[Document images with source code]
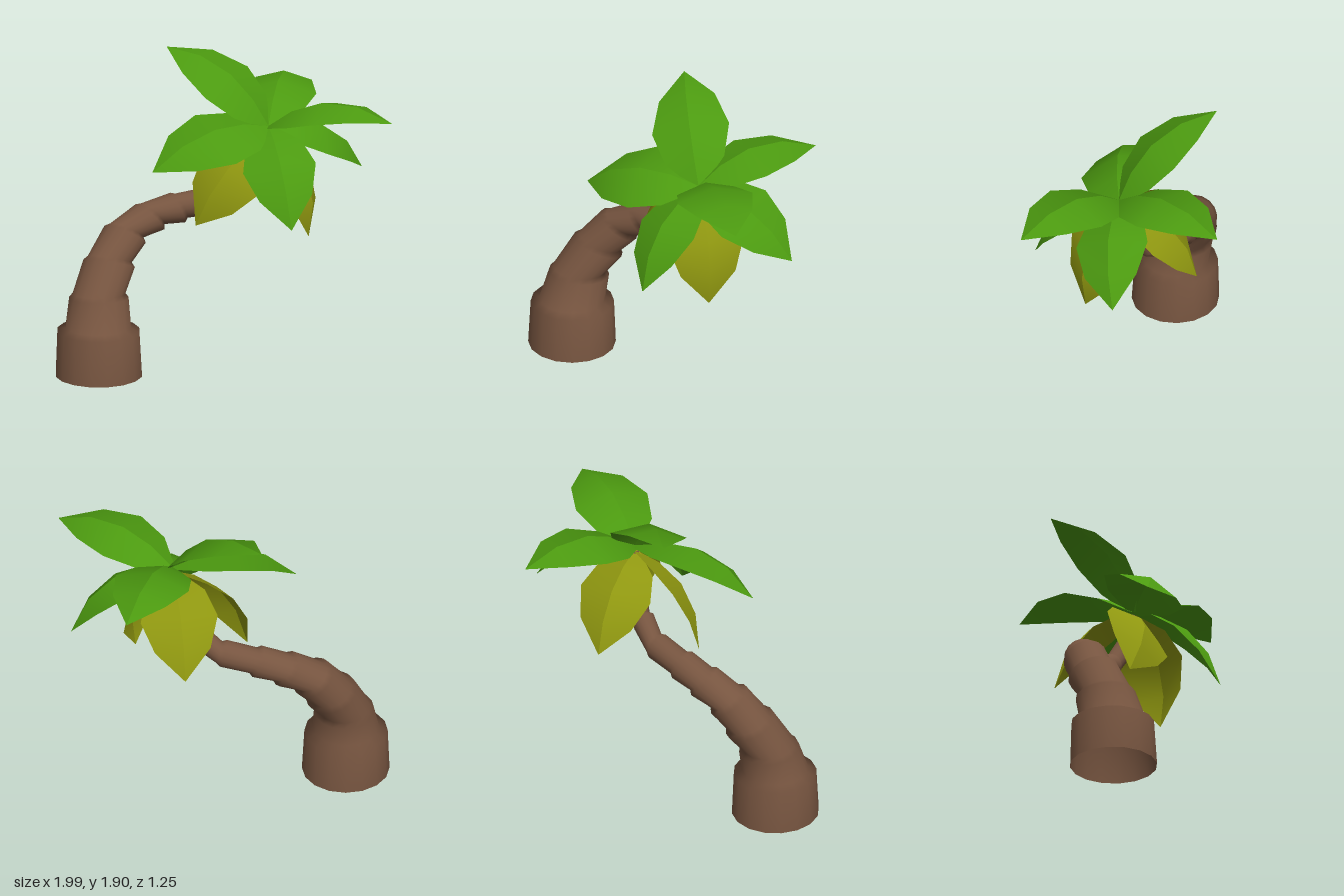
import * as THREE from 'three';

const V = (x, y, z) => new THREE.Vector3(x, y, z);

function material(name, color) {
  const m = new THREE.MeshStandardMaterial({ color, side: THREE.DoubleSide });
  m.name = name;
  return m;
}

function buildGeometry(points, index) {
  const geo = new THREE.BufferGeometry().setFromPoints(points);
  geo.setIndex(index);
  geo.computeVertexNormals();
  return geo;
}

// Trunk: short segments stacked along a bent path, joined by soft sloping lips
function trunkGeometry() {
  const sides = 16, lip = 0.025;
  const path = [
    V(-0.735, 0, 0.12), V(-0.737, 0.28, 0.115), V(-0.725, 0.468, 0.07), V(-0.645, 0.655, -0.015),
    V(-0.535, 0.81, -0.08), V(-0.375, 0.9, -0.115), V(-0.205, 0.95, -0.11), V(0, 0.992, -0.085),
    V(0.15, 1.075, -0.02), V(0.25, 1.23, 0.05), V(0.31, 1.46, 0.1),
  ];
  // start and end radius of each segment
  const radii = [
    [0.264, 0.251], [0.2, 0.182], [0.16, 0.158], [0.135, 0.135], [0.11, 0.115],
    [0.095, 0.1], [0.082, 0.085], [0.07, 0.075], [0.06, 0.062], [0.05, 0.03],
  ];
  const points = [], index = [];
  const addRing = (i, r, lift) => {
    // rings lag behind the bend, so each lip juts out on the outer side
    const t = i < 2 ? V(0, 1, 0) : path[i].clone().sub(path[i - 2]).normalize();
    const u = V(0, 0, 1).addScaledVector(t, -t.z).normalize();
    const w = t.clone().cross(u);
    for (let k = 0; k < sides; k++) {
      const a = (k / sides) * Math.PI * 2;
      points.push(path[i].clone().addScaledVector(t, lift)
        .addScaledVector(u, r * Math.cos(a)).addScaledVector(w, r * Math.sin(a)));
    }
  };
  radii.forEach(([start, end], i) => {
    addRing(i, start, i ? lip : 0);
    addRing(i + 1, end, 0);
  });
  for (let j = 0; j < radii.length * 2 - 1; j++) {
    for (let k = 0; k < sides; k++) {
      const a = j * sides + k, b = j * sides + (k + 1) % sides;
      index.push(a, b, b + sides, a, b + sides, a + sides);
    }
  }
  return buildGeometry(points, index);
}

// Leaf outline: [distance along the leaf, half width]
const outline = [[0, 0.03], [0.2, 0.18], [0.45, 0.235], [0.73, 0.17], [1, 0]];

// Leaf: two halves folded along an arched midrib; lean tips its face sideways
function leafGeometry(base, tip, arch, lean, width) {
  const chord = tip.clone().sub(base);
  const d = chord.clone().normalize();
  const n = V(0, 1, 0).add(lean);
  n.addScaledVector(d, -n.dot(d)).normalize();
  const s = n.clone().cross(d);
  const points = [], index = [];
  for (const side of [1, -1]) {
    const first = points.length;
    outline.forEach(([t, w], i) => {
      const half = w * width;
      const rib = base.clone().addScaledVector(chord, t)
        .addScaledVector(n, arch * Math.sin(Math.PI * t) ** 0.85);
      const edge = rib.clone().addScaledVector(s, side * half).addScaledVector(n, -0.3 * half);
      points.push(rib, edge);
      if (i === 0) return;
      const a = first + i * 2 - 2;
      if (side > 0) index.push(a, a + 2, a + 1, a + 1, a + 2, a + 3);
      else index.push(a, a + 1, a + 2, a + 1, a + 3, a + 2);
    });
  }
  return buildGeometry(points, index);
}

export function createModel() {
  const model = new THREE.Group();
  model.name = 'palmTree';
  const bark = material('barkBrown', 0x775540);
  const green = material('leafGreen', 0x4c9a10);
  const yellow = material('dryLeafYellow', 0x8f9710);

  const add = (name, geo, mat) => {
    const mesh = new THREE.Mesh(geo, mat);
    mesh.name = name;
    model.add(mesh);
  };

  add('trunk', trunkGeometry(), bark);

  // Crown: fresh leaves on top, dry leaves hanging below (tip, arch, lean, width)
  const flat = V(0, 0, 0);
  const crown = V(0.31, 1.5, 0.1);
  const freshLeaves = [
    [V(-0.44, 1.31, 0.29), 0.14, V(0, 0, 0.38), 1.1],
    [V(-0.23, 1.9, -0.33), 0.14, V(-0.1, 0, 0.14), 1],
    [V(0.585, 1.59, -0.63), 0.14, flat, 1],
    [V(0.92, 1.15, -0.08), 0.145, V(0, 0, 0.28), 0.97],
    [V(0.995, 1.59, 0.48), 0.14, flat, 1],
    [V(0.35, 1.0, 0.625), 0.13, V(-0.1, 0, 0), 0.95],
  ];
  freshLeaves.forEach(([tip, ...shape], i) =>
    add(`freshLeaf${i + 1}`, leafGeometry(crown, tip, ...shape), green));

  const dryBase = V(0.31, 1.47, 0.1);
  const dryLeaves = [
    [V(-0.145, 0.91, 0.14), 0.125, V(0, 0, 0.6), 1],
    [V(0.53, 0.83, 0.235), 0.135, flat, 1],
    [V(0.23, 0.985, -0.37), 0.125, flat, 1],
  ];
  dryLeaves.forEach(([tip, ...shape], i) =>
    add(`dryLeaf${i + 1}`, leafGeometry(dryBase, tip, ...shape), yellow));

  return model;
}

**Goal of the exercise**.
Exactly reproduce the entries above, minus the pictures.

**Final answer**.
import * as THREE from 'three';

const V = (x, y, z) => new THREE.Vector3(x, y, z);

function material(name, color) {
  const m = new THREE.MeshStandardMaterial({ color, side: THREE.DoubleSide });
  m.name = name;
  return m;
}

function buildGeometry(points, index) {
  const geo = new THREE.BufferGeometry().setFromPoints(points);
  geo.setIndex(index);
  geo.computeVertexNormals();
  return geo;
}

// Trunk: short segments stacked along a bent path, joined by soft sloping lips
function trunkGeometry() {
  const sides = 16, lip = 0.025;
  const path = [
    V(-0.735, 0, 0.12), V(-0.737, 0.28, 0.115), V(-0.725, 0.468, 0.07), V(-0.645, 0.655, -0.015),
    V(-0.535, 0.81, -0.08), V(-0.375, 0.9, -0.115), V(-0.205, 0.95, -0.11), V(0, 0.992, -0.085),
    V(0.15, 1.075, -0.02), V(0.25, 1.23, 0.05), V(0.31, 1.46, 0.1),
  ];
  // start and end radius of each segment
  const radii = [
    [0.264, 0.251], [0.2, 0.182], [0.16, 0.158], [0.135, 0.135], [0.11, 0.115],
    [0.095, 0.1], [0.082, 0.085], [0.07, 0.075], [0.06, 0.062], [0.05, 0.03],
  ];
  const points = [], index = [];
  const addRing = (i, r, lift) => {
    // rings lag behind the bend, so each lip juts out on the outer side
    const t = i < 2 ? V(0, 1, 0) : path[i].clone().sub(path[i - 2]).normalize();
    const u = V(0, 0, 1).addScaledVector(t, -t.z).normalize();
    const w = t.clone().cross(u);
    for (let k = 0; k < sides; k++) {
      const a = (k / sides) * Math.PI * 2;
      points.push(path[i].clone().addScaledVector(t, lift)
        .addScaledVector(u, r * Math.cos(a)).addScaledVector(w, r * Math.sin(a)));
    }
  };
  radii.forEach(([start, end], i) => {
    addRing(i, start, i ? lip : 0);
    addRing(i + 1, end, 0);
  });
  for (let j = 0; j < radii.length * 2 - 1; j++) {
    for (let k = 0; k < sides; k++) {
      const a = j * sides + k, b = j * sides + (k + 1) % sides;
      index.push(a, b, b + sides, a, b + sides, a + sides);
    }
  }
  return buildGeometry(points, index);
}

// Leaf outline: [distance along the leaf, half width]
const outline = [[0, 0.03], [0.2, 0.18], [0.45, 0.235], [0.73, 0.17], [1, 0]];

// Leaf: two halves folded along an arched midrib; lean tips its face sideways
function leafGeometry(base, tip, arch, lean, width) {
  const chord = tip.clone().sub(base);
  const d = chord.clone().normalize();
  const n = V(0, 1, 0).add(lean);
  n.addScaledVector(d, -n.dot(d)).normalize();
  const s = n.clone().cross(d);
  const points = [], index = [];
  for (const side of [1, -1]) {
    const first = points.length;
    outline.forEach(([t, w], i) => {
      const half = w * width;
      const rib = base.clone().addScaledVector(chord, t)
        .addScaledVector(n, arch * Math.sin(Math.PI * t) ** 0.85);
      const edge = rib.clone().addScaledVector(s, side * half).addScaledVector(n, -0.3 * half);
      points.push(rib, edge);
      if (i === 0) return;
      const a = first + i * 2 - 2;
      if (side > 0) index.push(a, a + 2, a + 1, a + 1, a + 2, a + 3);
      else index.push(a, a + 1, a + 2, a + 1, a + 3, a + 2);
    });
  }
  return buildGeometry(points, index);
}

export function createModel() {
  const model = new THREE.Group();
  model.name = 'palmTree';
  const bark = material('barkBrown', 0x775540);
  const green = material('leafGreen', 0x4c9a10);
  const yellow = material('dryLeafYellow', 0x8f9710);

  const add = (name, geo, mat) => {
    const mesh = new THREE.Mesh(geo, mat);
    mesh.name = name;
    model.add(mesh);
  };

  add('trunk', trunkGeometry(), bark);

  // Crown: fresh leaves on top, dry leaves hanging below (tip, arch, lean, width)
  const flat = V(0, 0, 0);
  const crown = V(0.31, 1.5, 0.1);
  const freshLeaves = [
    [V(-0.44, 1.31, 0.29), 0.14, V(0, 0, 0.38), 1.1],
    [V(-0.23, 1.9, -0.33), 0.14, V(-0.1, 0, 0.14), 1],
    [V(0.585, 1.59, -0.63), 0.14, flat, 1],
    [V(0.92, 1.15, -0.08), 0.145, V(0, 0, 0.28), 0.97],
    [V(0.995, 1.59, 0.48), 0.14, flat, 1],
    [V(0.35, 1.0, 0.625), 0.13, V(-0.1, 0, 0), 0.95],
  ];
  freshLeaves.forEach(([tip, ...shape], i) =>
    add(`freshLeaf${i + 1}`, leafGeometry(crown, tip, ...shape), green));

  const dryBase = V(0.31, 1.47, 0.1);
  const dryLeaves = [
    [V(-0.145, 0.91, 0.14), 0.125, V(0, 0, 0.6), 1],
    [V(0.53, 0.83, 0.235), 0.135, flat, 1],
    [V(0.23, 0.985, -0.37), 0.125, flat, 1],
  ];
  dryLeaves.forEach(([tip, ...shape], i) =>
    add(`dryLeaf${i + 1}`, leafGeometry(dryBase, tip, ...shape), yellow));

  return model;
}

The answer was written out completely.